We don’t have a very sophisticated chart or chores method.  It could be better, but I’m just not all that good at it. Our method is a good example of the fact that a less than perfect system can still be good for teaching and motivating 🙂

Jessie’s Allowance and Responsibilities

Jessie earns $5 per week.  She is expected to:

  • She folds all the towels and washcloths. She is learning to sort the bathroom washcloths from the kitchen ones and put them away.  We’re inconsistent on the last part, because of multiple layers of decisions….which ones go to each bathroom  and to kitchen isn’t all that clear.  I need to simplify the process if she’s to be independent with this part.
  • She doesn’t use any chemicals, but once a week she wipes her bathroom counter and sink.
  • She is expected to pick up her things from other areas of the house and put them away.  Often, this is with a reminder.  I’m okay with that for now.
  • She puts away her own laundry.  She brings her dirty laundry basket to the laundry room when asked.  I haven’t been ready to teach her to do her laundry because of the number of bbq sauce and ketchup stains on her clothes.  She packs her own swim bag twice a week, folding the clothes she puts in there and she re-hangs clothes in her closet when they aren’t dirty but have been worn a short time.  If not for the stain issue she would be capable of learning to do her laundry at this point.  I just haven’t been ready to go there because of the stains.
  • She feeds the dogs and cat once a day (reminded) and gives them water as needed when reminded.
  • Once a week, she takes the trash from the 2 bathrooms and her bedroom and puts them in the larger kitchen trash can or asks for help to transfer to a bag.
  • Once a week on whatever day I’m cleaning (changes depending on her activity schedule) she is expected to shake some rugs out and do a little sweeping.  She doesn’t sweep perfectly, this is more for practice than the help it provides.
  • After grocery shopping she takes toilet paper to each bathroom and shampoos etc to the appropriate bathrooms.  Learning where more groceries go is something we are working on just a little.

In general, she is expected to be a helpful part of the family with a decent attitude.  We have tried and haven’t been successful with sticking with a written plan.

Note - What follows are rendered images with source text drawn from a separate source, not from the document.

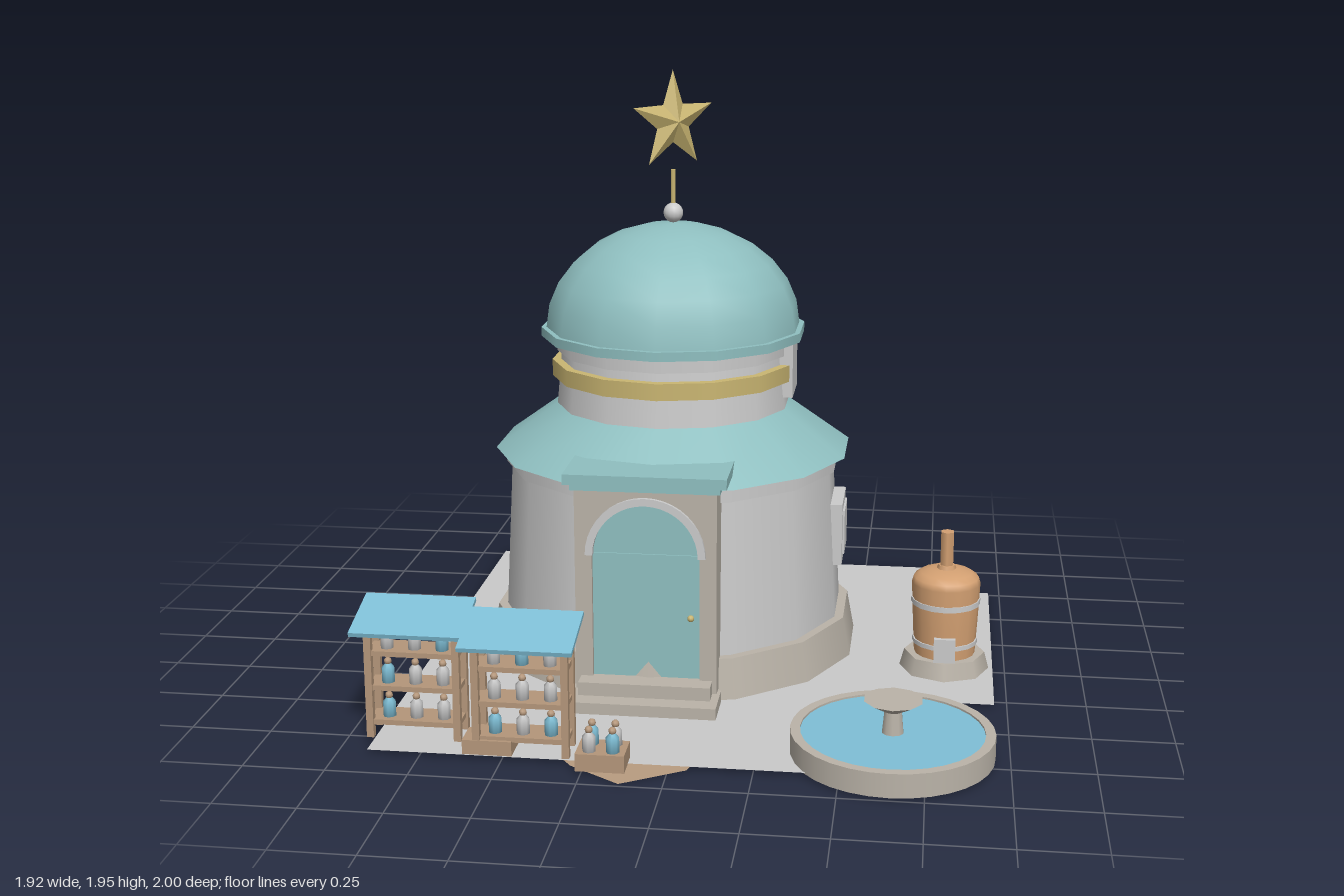
import * as THREE from 'three';

const mat = (name, color, side = THREE.FrontSide) => {
  const m = new THREE.MeshStandardMaterial({ color, side });
  m.name = name;
  return m;
};

export function createModel() {
  const root = new THREE.Group();
  root.name = 'domedShop';
  const wall = mat('wallGrey', 0xcbcbcb);
  const paving = mat('pavingGrey', 0xcacaca, THREE.DoubleSide);
  const stone = mat('stoneBeige', 0xbab3a8);
  const teal = mat('roofTeal', 0x8fbfc0);
  const gold = mat('gold', 0xcab672);
  gold.flatShading = false;
  const copper = mat('copper', 0xd3a072);
  const blue = mat('waterBlue', 0x7fbfd6);
  const wood = mat('wood', 0xb4967a);
  const earth = mat('earthBrown', 0xb89c80, THREE.DoubleSide);

  const add = (parent, name, geo, m, x = 0, y = 0, z = 0) => {
    const mesh = new THREE.Mesh(geo, m);
    mesh.name = name;
    mesh.position.set(x, y, z);
    parent.add(mesh);
    return mesh;
  };
  const group = (name, x = 0, z = 0) => {
    const g = new THREE.Group();
    g.name = name;
    g.position.set(x, 0, z);
    root.add(g);
    return g;
  };
  // Boxes and tapered cylinders are given by their limits
  const box = (p, name, m, x0, x1, y0, y1, z0, z1) =>
    add(p, name, new THREE.BoxGeometry(x1 - x0, y1 - y0, z1 - z0), m, (x0 + x1) / 2, (y0 + y1) / 2, (z0 + z1) / 2);
  const drum = (p, name, m, rBottom, rTop, y0, y1, sides, x = 0, z = 0) =>
    add(p, name, new THREE.CylinderGeometry(rTop, rBottom, y1 - y0, sides), m, x, (y0 + y1) / 2, z);
  const lathe = (pts, sides) => new THREE.LatheGeometry(pts.map(([r, y]) => new THREE.Vector2(r, y)), sides);
  const polygon = (pts) => new THREE.Shape(pts.map(([x, z]) => new THREE.Vector2(x, -z)));

  // Paving with a side bay, and the earth patch beneath it
  const paved = polygon([[-0.91, -1], [-0.91, 0.87], [0.755, 0.87], [0.755, 0.3], [0.96, 0.3],
    [0.96, -0.74], [0.755, -0.74], [0.755, -1]]);
  add(root, 'paving', new THREE.ShapeGeometry(paved), paving, 0, 0.015).rotation.x = -Math.PI / 2;
  const patch = polygon([[0.055, 0.87], [0.13, 0.6], [0.03, 0.43], [-0.2, 0.33], [-0.35, 0.45],
    [-0.42, 0.71], [-0.29, 0.88], [-0.13, 0.985]]);
  add(root, 'earthPatch', new THREE.ShapeGeometry(patch), earth, 0, 0.003).rotation.x = -Math.PI / 2;

  // Round building, stacked from the ground up
  const N = 14;
  const tower = group('tower', -0.13, -0.21);
  drum(tower, 'plinth', stone, 0.63, 0.605, 0.012, 0.145, N);
  drum(tower, 'lowerWall', wall, 0.575, 0.548, 0.145, 0.65, N);
  drum(tower, 'eaveBand', wall, 0.565, 0.565, 0.65, 0.7, N);
  drum(tower, 'skirtRoof', teal, 0.6, 0.392, 0.7, 0.85, N);
  drum(tower, 'upperWall', wall, 0.392, 0.375, 0.85, 1.03, N);
  drum(tower, 'goldBand', gold, 0.407, 0.407, 0.945, 1.0, N);
  drum(tower, 'domeCollar', wall, 0.39, 0.39, 1.03, 1.08, N);
  drum(tower, 'domeRim', teal, 0.442, 0.442, 1.08, 1.11, N);
  const domePts = [];
  for (let i = 0; i <= 7; i++) {
    const a = (i / 7) * Math.PI / 2;
    domePts.push([Math.max(0.425 * Math.cos(a), 0), 1.11 + 0.345 * Math.sin(a)]);
  }
  add(tower, 'dome', lathe(domePts, N), teal);
  add(tower, 'finialBall', new THREE.SphereGeometry(0.033, 14, 10), wall, 0, 1.487);
  drum(tower, 'finialRod', gold, 0.008, 0.008, 1.51, 1.63, 8);

  // Faceted five-pointed star
  const tri = [];
  const rim = (i) => {
    const r = i % 2 ? 0.068 : 0.168, a = Math.PI / 2 + i * Math.PI / 5;
    return [r * Math.cos(a), r * Math.sin(a), 0];
  };
  for (let i = 0; i < 10; i++) {
    tri.push(0, 0, 0.034, ...rim(i), ...rim(i + 1));
    tri.push(0, 0, -0.034, ...rim(i + 1), ...rim(i));
  }
  const starGeo = new THREE.BufferGeometry();
  starGeo.setAttribute('position', new THREE.Float32BufferAttribute(tri, 3));
  starGeo.computeVertexNormals();
  add(tower, 'star', starGeo, gold, 0, 1.787).rotation.y = Math.PI / 4;

  // Side windows
  box(root, 'upperWindow', wall, 0.18, 0.278, 0.89, 1.07, -0.31, -0.12);
  box(root, 'lowerWindow', wall, 0.35, 0.45, 0.32, 0.53, -0.32, -0.105);
  box(root, 'lowerWindowPane', wall, 0.45, 0.457, 0.35, 0.5, -0.29, -0.135);

  // Porch with arched doorway
  const porch = group('porch', -0.135);
  const archPath = (path, r, y0, spring) => {
    path.moveTo(-r, y0);
    path.lineTo(r, y0);
    path.lineTo(r, spring);
    path.absarc(0, spring, r, 0, Math.PI, false);
    path.lineTo(-r, y0);
    return path;
  };
  const extrude = (shape, depth) => new THREE.ExtrudeGeometry(shape, { depth, bevelEnabled: false, curveSegments: 10 });
  const frame = new THREE.Shape();
  frame.moveTo(-0.224, 0.012);
  frame.lineTo(0.224, 0.012);
  frame.lineTo(0.224, 0.73);
  frame.lineTo(-0.224, 0.73);
  frame.holes.push(archPath(new THREE.Path(), 0.17, 0.09, 0.5));
  add(porch, 'doorFrame', extrude(frame, 0.23), stone, 0, 0, 0.18);
  const trim = new THREE.Shape();
  trim.absarc(0, 0.5, 0.19, 0, Math.PI, false);
  trim.absarc(0, 0.5, 0.166, Math.PI, 0, true);
  add(porch, 'archTrim', extrude(trim, 0.02), wall, 0, 0, 0.402);
  add(porch, 'door', extrude(archPath(new THREE.Shape(), 0.17, 0.09, 0.5), 0.02), teal, 0, 0, 0.375);
  box(porch, 'doorRail', teal, -0.168, 0.168, 0.495, 0.503, 0.395, 0.4);
  add(porch, 'doorKnob', new THREE.SphereGeometry(0.011, 8, 6), gold, 0.142, 0.3, 0.408);
  box(porch, 'cornice', teal, -0.255, 0.258, 0.732, 0.765, 0.2, 0.44);
  box(porch, 'corniceMoulding', teal, -0.236, 0.236, 0.71, 0.732, 0.2, 0.423);
  box(porch, 'lowerStep', stone, -0.235, 0.235, 0.012, 0.052, 0.38, 0.53);
  box(porch, 'upperStep', stone, -0.208, 0.21, 0.052, 0.095, 0.38, 0.47);

  // Copper still
  const still = group('still', 0.8, -0.012);
  drum(still, 'stillBase', stone, 0.148, 0.132, 0.01, 0.07, 8);
  add(still, 'stillBody', lathe([[0.1, 0.07], [0.106, 0.18], [0.112, 0.31], [0.106, 0.33], [0.085, 0.345],
    [0.05, 0.356], [0, 0.36]], 16), copper);
  drum(still, 'lowerHoop', wall, 0.107, 0.107, 0.105, 0.12, 16);
  drum(still, 'upperHoop', wall, 0.113, 0.113, 0.24, 0.258, 16);
  drum(still, 'chimneyCollar', copper, 0.034, 0.028, 0.35, 0.37, 8);
  drum(still, 'chimney', copper, 0.024, 0.024, 0.35, 0.483, 6);
  box(still, 'fireDoor', wall, -0.035, 0.035, 0.07, 0.15, 0.08, 0.118);

  // Fountain
  const fountain = group('fountain', 0.65, 0.69);
  drum(fountain, 'basinFloor', stone, 0.3, 0.3, 0.008, 0.02, 32);
  const basin = [[0.306, 0.01], [0.306, 0.084], [0.306, 0.084], [0.276, 0.084], [0.276, 0.084], [0.276, 0.03]];
  add(fountain, 'basinRim', lathe(basin, 32), stone);
  drum(fountain, 'water', blue, 0.277, 0.277, 0.02, 0.078, 32);
  drum(fountain, 'pedestal', stone, 0.034, 0.026, 0.07, 0.155, 10);
  drum(fountain, 'bowl', stone, 0.025, 0.09, 0.145, 0.182, 10);

  // Bottles with a neck and stopper
  const bottleGeo = lathe([[0, 0], [0.02, 0], [0.02, 0.045], [0.009, 0.058], [0.009, 0.064]], 8);
  const corkGeo = new THREE.SphereGeometry(0.012, 8, 6);
  const bottle = (p, isBlue, x, y, z) => {
    add(p, 'bottle', bottleGeo, isBlue ? blue : wall, x, y, z);
    add(p, 'stopper', corkGeo, wood, x, y + 0.066, z);
  };

  // Two market stalls: posts, shelves, bottles and a sloping awning
  const stall = (name, x, z, rows) => {
    const g = group(name, x, z);
    for (const sx of [-1, 1]) for (const sz of [-1, 1]) {
      box(g, 'post', wood, sx * 0.135 - 0.011, sx * 0.135 + 0.011, 0.015, sz > 0 ? 0.37 : 0.395,
        sz * 0.046 - 0.011, sz * 0.046 + 0.011);
    }
    rows.forEach((row, i) => {
      const y = 0.055 + i * 0.11;
      box(g, 'shelf', wood, -0.14, 0.14, y, y + 0.016, -0.05, 0.05);
      [...row].forEach((c, j) => bottle(g, c === 'b', (j - 1) * 0.085, y + 0.016, 0.012));
    });
    add(g, 'awning', new THREE.BoxGeometry(0.342, 0.014, 0.208), blue, 0, 0.395, 0.02).rotation.x = 0.27;
  };
  stall('leftStall', -0.79, 0.725, ['bgg', 'bgg', 'ggb']);
  stall('rightStall', -0.443, 0.805, ['bgb', 'ggg', 'gbg']);

  // Crates beside the stalls
  box(root, 'crate', wood, -0.62, -0.47, 0.015, 0.06, 0.77, 0.865);
  const crate = group('bottleCrate', -0.193, 0.88);
  box(crate, 'crateBox', wood, -0.073, 0.073, 0.012, 0.066, -0.055, 0.055);
  for (const sx of [-1, 1]) for (const sz of [-1, 1]) {
    bottle(crate, sx * sz > 0, sx * 0.035, 0.066, sz * 0.026);
  }
  return root;
}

Jessie’s activities change seasonally, and I’m a fly by the seat of my pants girl, so sometimes we don’t always do things on the same day of the week.

Currently, I will write her chores on a white board, she takes a picture of it with her phone and she carries it around the house with her.  She watches videos on her phone  while she does her chores.  We’re super chill around here which might not work for everyone.

Since Jessie loves her phone so much and it has been a helpful tool  in many other ways I am working on a way to use a scheduling app on her phone with reminders instead of me reminding her. I will share when we get the kinks worked out with that.

Final and random thoughts….

Don’t get hung up on details, just start somewhere with giving your child a chance to practice skills related to thinking about and using money.

Keep the main focus you’re trying to teach the main focus.  Don’t worry about chores done perfectly. You’re working toward your child learning to be a part of the team of maintaining the home and motivating them to earn money.  It’s hard to accept what kids can do initially, but important for them to get to practice.  A couple of years ago, Jessie’s folded towels made me a little crazy inside, now her folded towels look pretty darn good.

Jessie get paid allowance on Thursdays every week.  She likes keeping up with her scheduled activities, including when she’s getting paid.  If I forget she will remind me or she might mention on Wednesday that tomorrow is her “pay day”.  It’s just one more factor in helping her learn about what happens when and anticipating what comes next.

Hope you’re having a great week!



Get Your Free Printables

Subscribe to updates and get your 1) sleep study checklist 2) So You're Having A Sleep Study story printable designed to help your child or adult with DS know what to expect (includes photos) during a sleep study. Choose the story best suited for your child's age.

I will never give away, trade or sell your email address. You can unsubscribe at any time.

Leave a Reply